I’ve just got back from the University of Connecticut, where I gave my paper on Modal Knowledge at the Philosophy Department Colloquium and got lots of helpful feedback. The UConn grad students have just started a blog, What Is It Like To Be a Blog?.
I also attended a conference on Conditionals. On Saturday, Dorothy Edgington told us what she thinks about subjunctive conditionals, namely that they do not have truth values but rather express the speaker’s belief that the conditional probability of the consequent on the antecedent is high (i.e., basically, they function pretty much the way she thinks indicatives do, but in a different tense).
I was worried that there seem to be cases where the consequent is unlikely to be true given that the antecedent is, yet still would be true if the antecedent was. The existence of such cases suggests that subjunctives and conditional probabilities are not correlated in the way Edgington claims.
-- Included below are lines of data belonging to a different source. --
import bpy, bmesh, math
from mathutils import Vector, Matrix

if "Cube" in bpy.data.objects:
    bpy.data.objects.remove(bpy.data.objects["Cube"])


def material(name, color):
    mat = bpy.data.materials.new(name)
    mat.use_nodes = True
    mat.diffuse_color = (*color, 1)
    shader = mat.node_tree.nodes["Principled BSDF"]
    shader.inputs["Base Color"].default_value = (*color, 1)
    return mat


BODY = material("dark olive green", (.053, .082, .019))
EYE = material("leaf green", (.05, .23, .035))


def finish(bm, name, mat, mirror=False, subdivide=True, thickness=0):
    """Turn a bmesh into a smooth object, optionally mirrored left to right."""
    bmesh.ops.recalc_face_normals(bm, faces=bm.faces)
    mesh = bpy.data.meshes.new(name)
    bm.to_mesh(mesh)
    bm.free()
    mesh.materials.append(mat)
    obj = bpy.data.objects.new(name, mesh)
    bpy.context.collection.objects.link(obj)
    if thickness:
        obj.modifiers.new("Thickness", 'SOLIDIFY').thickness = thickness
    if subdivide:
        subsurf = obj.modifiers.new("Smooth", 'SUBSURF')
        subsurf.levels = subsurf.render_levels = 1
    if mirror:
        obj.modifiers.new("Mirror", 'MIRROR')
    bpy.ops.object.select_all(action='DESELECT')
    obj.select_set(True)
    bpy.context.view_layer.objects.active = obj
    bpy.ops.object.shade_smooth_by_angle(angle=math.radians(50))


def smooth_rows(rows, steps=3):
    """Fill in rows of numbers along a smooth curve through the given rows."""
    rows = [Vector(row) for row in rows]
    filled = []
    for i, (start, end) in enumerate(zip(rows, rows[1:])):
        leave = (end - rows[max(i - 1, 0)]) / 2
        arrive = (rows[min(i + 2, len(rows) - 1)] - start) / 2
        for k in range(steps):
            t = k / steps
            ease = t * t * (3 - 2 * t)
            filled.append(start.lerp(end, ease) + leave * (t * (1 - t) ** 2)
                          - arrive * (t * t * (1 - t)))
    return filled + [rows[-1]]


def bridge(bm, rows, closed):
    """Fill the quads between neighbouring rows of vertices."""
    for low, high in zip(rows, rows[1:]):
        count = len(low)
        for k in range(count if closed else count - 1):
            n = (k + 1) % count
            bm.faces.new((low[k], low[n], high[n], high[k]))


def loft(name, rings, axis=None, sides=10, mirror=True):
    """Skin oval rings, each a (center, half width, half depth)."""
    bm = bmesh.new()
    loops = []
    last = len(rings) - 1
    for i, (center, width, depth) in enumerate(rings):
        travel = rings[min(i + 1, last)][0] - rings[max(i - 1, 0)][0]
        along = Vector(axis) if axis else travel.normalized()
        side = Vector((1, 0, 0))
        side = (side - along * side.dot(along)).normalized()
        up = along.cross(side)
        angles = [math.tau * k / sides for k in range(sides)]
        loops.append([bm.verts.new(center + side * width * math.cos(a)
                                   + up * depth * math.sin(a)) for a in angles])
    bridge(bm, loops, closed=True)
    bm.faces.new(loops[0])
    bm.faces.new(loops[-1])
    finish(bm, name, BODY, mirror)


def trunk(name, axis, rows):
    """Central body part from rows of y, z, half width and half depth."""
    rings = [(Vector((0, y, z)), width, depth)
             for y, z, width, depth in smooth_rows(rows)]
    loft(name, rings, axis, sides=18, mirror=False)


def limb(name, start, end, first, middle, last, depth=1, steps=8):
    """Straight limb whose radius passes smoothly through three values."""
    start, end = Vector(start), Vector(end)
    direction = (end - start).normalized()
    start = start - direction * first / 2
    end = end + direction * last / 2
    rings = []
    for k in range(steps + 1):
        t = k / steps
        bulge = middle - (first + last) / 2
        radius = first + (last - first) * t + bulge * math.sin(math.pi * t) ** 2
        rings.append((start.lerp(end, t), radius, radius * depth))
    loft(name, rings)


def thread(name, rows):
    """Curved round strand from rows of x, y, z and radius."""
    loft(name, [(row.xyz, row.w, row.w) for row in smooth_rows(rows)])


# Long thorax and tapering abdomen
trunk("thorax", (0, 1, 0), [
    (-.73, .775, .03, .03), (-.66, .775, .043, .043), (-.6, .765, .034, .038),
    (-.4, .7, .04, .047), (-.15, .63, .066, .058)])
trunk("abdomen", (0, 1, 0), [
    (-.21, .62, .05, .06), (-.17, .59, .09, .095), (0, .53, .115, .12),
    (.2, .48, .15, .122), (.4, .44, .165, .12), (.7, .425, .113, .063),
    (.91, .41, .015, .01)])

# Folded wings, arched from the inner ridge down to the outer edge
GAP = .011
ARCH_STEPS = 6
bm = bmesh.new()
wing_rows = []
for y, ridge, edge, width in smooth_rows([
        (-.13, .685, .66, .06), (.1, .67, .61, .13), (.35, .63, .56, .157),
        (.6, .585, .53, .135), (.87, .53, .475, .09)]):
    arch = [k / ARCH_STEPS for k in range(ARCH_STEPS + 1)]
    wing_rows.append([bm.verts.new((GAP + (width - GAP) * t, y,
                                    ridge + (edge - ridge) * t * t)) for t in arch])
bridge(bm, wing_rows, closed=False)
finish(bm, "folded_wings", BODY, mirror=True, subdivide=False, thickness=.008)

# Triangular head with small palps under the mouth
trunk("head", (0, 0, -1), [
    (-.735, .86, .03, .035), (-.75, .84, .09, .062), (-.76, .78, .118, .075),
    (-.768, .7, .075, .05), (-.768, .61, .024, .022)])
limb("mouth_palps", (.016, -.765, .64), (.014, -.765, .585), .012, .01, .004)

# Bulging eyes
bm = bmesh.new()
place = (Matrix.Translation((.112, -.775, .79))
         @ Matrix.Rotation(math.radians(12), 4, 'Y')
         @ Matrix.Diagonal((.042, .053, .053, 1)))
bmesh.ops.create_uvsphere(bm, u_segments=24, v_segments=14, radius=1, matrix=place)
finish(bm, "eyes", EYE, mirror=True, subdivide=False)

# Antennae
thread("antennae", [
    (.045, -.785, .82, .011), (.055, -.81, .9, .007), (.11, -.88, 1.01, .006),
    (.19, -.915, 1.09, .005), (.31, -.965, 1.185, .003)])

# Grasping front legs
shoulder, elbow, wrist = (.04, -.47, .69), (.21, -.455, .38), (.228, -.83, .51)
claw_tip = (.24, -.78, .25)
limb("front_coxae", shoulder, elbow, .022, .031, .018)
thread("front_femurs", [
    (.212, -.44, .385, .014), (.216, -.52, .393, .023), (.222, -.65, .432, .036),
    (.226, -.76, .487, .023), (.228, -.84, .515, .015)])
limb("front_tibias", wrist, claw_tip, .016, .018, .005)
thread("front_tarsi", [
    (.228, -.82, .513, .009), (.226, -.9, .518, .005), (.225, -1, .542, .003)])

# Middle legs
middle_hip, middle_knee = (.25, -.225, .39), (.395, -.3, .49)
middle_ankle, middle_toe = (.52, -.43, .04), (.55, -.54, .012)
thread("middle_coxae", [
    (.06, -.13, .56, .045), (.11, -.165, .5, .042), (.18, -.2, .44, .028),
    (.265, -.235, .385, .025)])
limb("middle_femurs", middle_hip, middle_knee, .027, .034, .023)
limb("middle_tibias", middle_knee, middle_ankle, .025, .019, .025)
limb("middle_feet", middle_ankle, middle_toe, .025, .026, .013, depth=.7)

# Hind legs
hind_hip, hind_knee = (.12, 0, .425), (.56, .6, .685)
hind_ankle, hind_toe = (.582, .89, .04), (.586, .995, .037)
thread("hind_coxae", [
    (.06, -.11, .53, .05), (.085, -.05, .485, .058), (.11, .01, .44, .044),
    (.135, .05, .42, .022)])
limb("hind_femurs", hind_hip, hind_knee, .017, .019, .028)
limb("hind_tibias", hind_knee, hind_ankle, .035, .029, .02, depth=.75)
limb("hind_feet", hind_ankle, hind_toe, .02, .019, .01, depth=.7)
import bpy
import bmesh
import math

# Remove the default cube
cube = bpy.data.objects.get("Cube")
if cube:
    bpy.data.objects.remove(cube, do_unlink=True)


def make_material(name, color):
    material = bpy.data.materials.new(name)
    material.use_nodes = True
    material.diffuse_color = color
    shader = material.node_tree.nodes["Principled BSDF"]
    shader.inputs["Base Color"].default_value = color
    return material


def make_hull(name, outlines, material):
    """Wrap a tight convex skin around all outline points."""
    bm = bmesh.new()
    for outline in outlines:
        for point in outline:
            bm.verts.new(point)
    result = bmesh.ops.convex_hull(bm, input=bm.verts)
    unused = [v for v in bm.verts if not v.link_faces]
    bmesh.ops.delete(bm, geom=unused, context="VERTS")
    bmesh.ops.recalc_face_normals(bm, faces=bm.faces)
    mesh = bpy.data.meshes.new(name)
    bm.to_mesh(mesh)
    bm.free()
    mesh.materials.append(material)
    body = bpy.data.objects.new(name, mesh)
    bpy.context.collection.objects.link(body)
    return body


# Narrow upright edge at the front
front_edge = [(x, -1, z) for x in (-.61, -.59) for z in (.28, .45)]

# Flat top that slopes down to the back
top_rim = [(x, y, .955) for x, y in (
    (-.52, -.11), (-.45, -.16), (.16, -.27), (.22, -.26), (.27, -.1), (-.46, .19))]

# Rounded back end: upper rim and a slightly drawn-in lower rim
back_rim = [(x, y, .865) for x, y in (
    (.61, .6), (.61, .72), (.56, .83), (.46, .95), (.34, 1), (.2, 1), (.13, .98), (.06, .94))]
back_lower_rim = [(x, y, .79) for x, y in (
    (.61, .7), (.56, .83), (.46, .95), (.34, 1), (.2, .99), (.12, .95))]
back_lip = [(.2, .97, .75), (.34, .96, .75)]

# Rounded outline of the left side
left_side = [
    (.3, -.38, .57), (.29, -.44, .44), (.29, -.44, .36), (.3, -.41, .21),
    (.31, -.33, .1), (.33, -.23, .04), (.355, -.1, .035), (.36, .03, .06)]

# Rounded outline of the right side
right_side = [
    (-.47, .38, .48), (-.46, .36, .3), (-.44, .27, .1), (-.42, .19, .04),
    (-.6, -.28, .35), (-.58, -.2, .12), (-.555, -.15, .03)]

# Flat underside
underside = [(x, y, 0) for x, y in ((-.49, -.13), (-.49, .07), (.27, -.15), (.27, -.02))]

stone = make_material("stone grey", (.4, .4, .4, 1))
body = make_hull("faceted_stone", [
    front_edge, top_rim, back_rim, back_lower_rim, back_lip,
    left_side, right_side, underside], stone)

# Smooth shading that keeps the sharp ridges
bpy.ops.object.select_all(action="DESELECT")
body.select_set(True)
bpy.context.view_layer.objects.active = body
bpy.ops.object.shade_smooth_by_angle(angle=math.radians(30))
We discussed the following example (one suggested by Edgington when I raised my worry in discussion time). Suppose you decide at the last minute not to get on a plane which is very unlikely to crash, and the plane in fact crashes, killing all its passengers. It’s tempting to think that the probability of your dying conditional on having got on the plane is low, because the plane’s chances of crashing were low, yet clearly if you had got on the plane you would have died.
Edgington replied that we simply have to find the right conditional probability, in much the same way that (say) someone who likes closest-world semantics for these conditionals has to find the right similarity relation. In the above case, she said, the right conditional probability is that of your dying given that you got on the plane and it crashed. To save the proposal, you just need to find the right pieces of further information about the world to take into account, besides what is mentioned in the antecedent. This information will makes the conditional probability of the consequent high.
This might be thought to be a bit ad hoc, given that the crashing is not mentioned in the antecedent of the conditional we’re actually interested in. But regardless of that, I think it is a problem that the response won’t always work if there is indeterminacy in the world. For in that case, there will – or at least, could – be some unlikely events that just happen, and are not rendered any more likely however much further information about the world we take into account.
Suppose C is an event that would have happened, without being determined, if A had happened, although it was very unlikely to do so. Then the subjunctive:
If A had happened then C would have happened
looks true, although the conditional probability of C on A is low. And in this case there is no further information about the world that we can take into account which will make the conditional probability of C high – that is, there is nothing which can play the role played by the fact that the plane crashed in Edgington’s response to the first example.
So Edgington’s account of counterfactuals seems at risk of giving the wrong results unless we assume there is no indeterminacy. And this seems to be a distinctive problem for the account, not analogous to an problem faced by closest-world approaches.